Work required: The entries below contain pictures. Retype everything except those pictures, exactly as given.

Data shown:

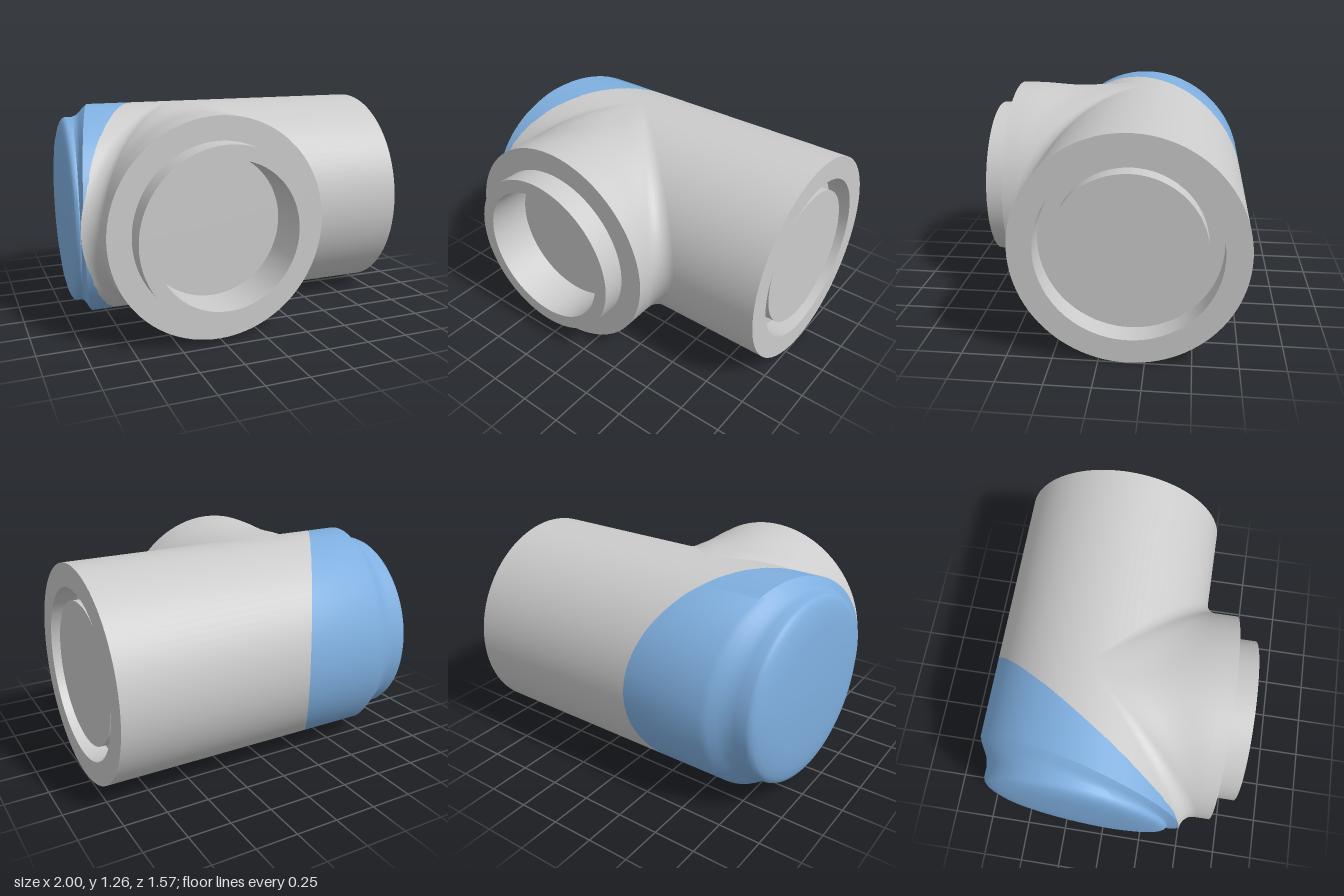
import * as THREE from 'three';
import { toCreasedNormals } from 'three/addons/utils/BufferGeometryUtils.js';

const R = 0.63;        // pipe radius
const CY = 0.63;       // height of both axes
const CZ = -0.157;     // z of the main axis
const BX = -0.25;      // x of the branch axis
const FILLET = 0.095;  // rolling-ball radius between pipe and branch
const COLLAR = 0.56;   // z where the branch collar starts

const grey = new THREE.MeshStandardMaterial({ color: 0xcccccc });
const blue = new THREE.MeshStandardMaterial({ color: 0x7fafe0 });

// Closed ring grid: point(angle, row) gives one vertex
function ringGrid(point, rows, segments = 96) {
  const positions = [], index = [];
  for (let j = 0; j < rows; j++)
    for (let i = 0; i < segments; i++)
      positions.push(...point((i / segments) * Math.PI * 2, j));
  for (let j = 0; j < rows - 1; j++)
    for (let i = 0; i < segments; i++) {
      const k = (i + 1) % segments;
      const a = j * segments + i, b = j * segments + k;
      const c = a + segments, d = b + segments;
      index.push(a, b, c, b, d, c);
    }
  const g = new THREE.BufferGeometry();
  g.setAttribute('position', new THREE.Float32BufferAttribute(positions, 3));
  g.setIndex(index);
  return toCreasedNormals(g, 0.6);
}

// Loft of tilted sections around the main axis: [radius, x at back, x at front]
function tiltedLoft(sections) {
  return ringGrid((a, j) => {
    const [r, back, front] = sections[j];
    const x = (back + front) / 2 + ((front - back) / 2) * Math.cos(a);
    return [x, CY + r * Math.sin(a), CZ + r * Math.cos(a)];
  }, sections.length);
}

function lathe(points) {
  const g = new THREE.LatheGeometry(points.map(([r, h]) => new THREE.Vector2(r, h)), 96);
  return toCreasedNormals(g, 0.6);
}

// Rolling-ball fillet from the main pipe, then the branch wall up to the collar
function branchBlend() {
  const arcRows = 12, wallRows = 12;
  return ringGrid((a, j) => {
    const c = Math.cos(a), s = Math.sin(a), ac = Math.abs(c), side = Math.sign(c);
    const reach = (R + FILLET) * ac;
    if (j <= arcRows) {
      const t = (j / arcRows) * Math.PI / 2;
      const dir = new THREE.Vector3(-ac * Math.sin(t), -s * (Math.sin(t) + Math.cos(t)), -ac * Math.cos(t));
      dir.normalize().multiplyScalar(FILLET);
      return [BX + side * (reach + dir.x), CY + (R + FILLET) * s + dir.y, CZ + reach + dir.z];
    }
    const t = (j - arcRows) / wallRows;
    const dip = 1 - 0.025 * Math.sin(Math.PI * t) ** 2 * s ** 4;
    return [BX + R * c, CY + R * s * dip, THREE.MathUtils.lerp(CZ + reach, COLLAR, t)];
  }, arcRows + wallRows + 1);
}

export function createModel() {
  const group = new THREE.Group();
  const add = (name, geometry, material = grey) => {
    const mesh = new THREE.Mesh(geometry, material);
    mesh.name = name;
    group.add(mesh);
    return mesh;
  };

  // Main pipe, cut off obliquely where the end cap begins
  add('mainPipe', tiltedLoft([[R, 1, 1], [R, -0.13, -0.955]]));

  // Open end: annular groove around a slightly recessed core
  const socket = lathe([[0, 0.97], [0.415, 0.97], [0.415, 0.86], [0.495, 0.86], [0.495, 1], [R, 1]].reverse());
  socket.rotateZ(-Math.PI / 2);
  add('pipeSocket', socket).position.set(0, CY, CZ);

  // Branch flowing out of the main pipe
  add('branchBlend', branchBlend());

  // Branch collar with its hollow spigot
  const spigot = lathe([
    [R, COLLAR], [R, 0.65], [0.495, 0.65], [0.495, 0.785],
    [0.415, 0.785], [0.415, 0.52], [0, 0.52],
  ]);
  spigot.rotateX(Math.PI / 2);
  add('branchSpigot', spigot).position.set(BX, CY, 0);

  // Coloured end cap: sleeve, concave shoulder, neck and gently domed face
  add('endCap', tiltedLoft([
    [R, -0.13, -0.95], [R, -0.63, -0.957],
    [0.612, -0.67, -0.957], [0.588, -0.71, -0.958], [0.567, -0.75, -0.959], [0.556, -0.8, -0.961],
    [0.557, -0.865, -0.967], [0.55, -0.885, -0.98], [0.535, -0.9, -0.988], [0.51, -0.915, -0.994],
    [0.45, -0.938, -0.999], [0.37, -0.954, -1], [0.25, -0.97, -0.999], [0.12, -0.982, -0.996], [0.001, -0.99, -0.99],
  ]), blue);

  return group;
}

Response:
import * as THREE from 'three';
import { toCreasedNormals } from 'three/addons/utils/BufferGeometryUtils.js';

const R = 0.63;        // pipe radius
const CY = 0.63;       // height of both axes
const CZ = -0.157;     // z of the main axis
const BX = -0.25;      // x of the branch axis
const FILLET = 0.095;  // rolling-ball radius between pipe and branch
const COLLAR = 0.56;   // z where the branch collar starts

const grey = new THREE.MeshStandardMaterial({ color: 0xcccccc });
const blue = new THREE.MeshStandardMaterial({ color: 0x7fafe0 });

// Closed ring grid: point(angle, row) gives one vertex
function ringGrid(point, rows, segments = 96) {
  const positions = [], index = [];
  for (let j = 0; j < rows; j++)
    for (let i = 0; i < segments; i++)
      positions.push(...point((i / segments) * Math.PI * 2, j));
  for (let j = 0; j < rows - 1; j++)
    for (let i = 0; i < segments; i++) {
      const k = (i + 1) % segments;
      const a = j * segments + i, b = j * segments + k;
      const c = a + segments, d = b + segments;
      index.push(a, b, c, b, d, c);
    }
  const g = new THREE.BufferGeometry();
  g.setAttribute('position', new THREE.Float32BufferAttribute(positions, 3));
  g.setIndex(index);
  return toCreasedNormals(g, 0.6);
}

// Loft of tilted sections around the main axis: [radius, x at back, x at front]
function tiltedLoft(sections) {
  return ringGrid((a, j) => {
    const [r, back, front] = sections[j];
    const x = (back + front) / 2 + ((front - back) / 2) * Math.cos(a);
    return [x, CY + r * Math.sin(a), CZ + r * Math.cos(a)];
  }, sections.length);
}

function lathe(points) {
  const g = new THREE.LatheGeometry(points.map(([r, h]) => new THREE.Vector2(r, h)), 96);
  return toCreasedNormals(g, 0.6);
}

// Rolling-ball fillet from the main pipe, then the branch wall up to the collar
function branchBlend() {
  const arcRows = 12, wallRows = 12;
  return ringGrid((a, j) => {
    const c = Math.cos(a), s = Math.sin(a), ac = Math.abs(c), side = Math.sign(c);
    const reach = (R + FILLET) * ac;
    if (j <= arcRows) {
      const t = (j / arcRows) * Math.PI / 2;
      const dir = new THREE.Vector3(-ac * Math.sin(t), -s * (Math.sin(t) + Math.cos(t)), -ac * Math.cos(t));
      dir.normalize().multiplyScalar(FILLET);
      return [BX + side * (reach + dir.x), CY + (R + FILLET) * s + dir.y, CZ + reach + dir.z];
    }
    const t = (j - arcRows) / wallRows;
    const dip = 1 - 0.025 * Math.sin(Math.PI * t) ** 2 * s ** 4;
    return [BX + R * c, CY + R * s * dip, THREE.MathUtils.lerp(CZ + reach, COLLAR, t)];
  }, arcRows + wallRows + 1);
}

export function createModel() {
  const group = new THREE.Group();
  const add = (name, geometry, material = grey) => {
    const mesh = new THREE.Mesh(geometry, material);
    mesh.name = name;
    group.add(mesh);
    return mesh;
  };

  // Main pipe, cut off obliquely where the end cap begins
  add('mainPipe', tiltedLoft([[R, 1, 1], [R, -0.13, -0.955]]));

  // Open end: annular groove around a slightly recessed core
  const socket = lathe([[0, 0.97], [0.415, 0.97], [0.415, 0.86], [0.495, 0.86], [0.495, 1], [R, 1]].reverse());
  socket.rotateZ(-Math.PI / 2);
  add('pipeSocket', socket).position.set(0, CY, CZ);

  // Branch flowing out of the main pipe
  add('branchBlend', branchBlend());

  // Branch collar with its hollow spigot
  const spigot = lathe([
    [R, COLLAR], [R, 0.65], [0.495, 0.65], [0.495, 0.785],
    [0.415, 0.785], [0.415, 0.52], [0, 0.52],
  ]);
  spigot.rotateX(Math.PI / 2);
  add('branchSpigot', spigot).position.set(BX, CY, 0);

  // Coloured end cap: sleeve, concave shoulder, neck and gently domed face
  add('endCap', tiltedLoft([
    [R, -0.13, -0.95], [R, -0.63, -0.957],
    [0.612, -0.67, -0.957], [0.588, -0.71, -0.958], [0.567, -0.75, -0.959], [0.556, -0.8, -0.961],
    [0.557, -0.865, -0.967], [0.55, -0.885, -0.98], [0.535, -0.9, -0.988], [0.51, -0.915, -0.994],
    [0.45, -0.938, -0.999], [0.37, -0.954, -1], [0.25, -0.97, -0.999], [0.12, -0.982, -0.996], [0.001, -0.99, -0.99],
  ]), blue);

  return group;
}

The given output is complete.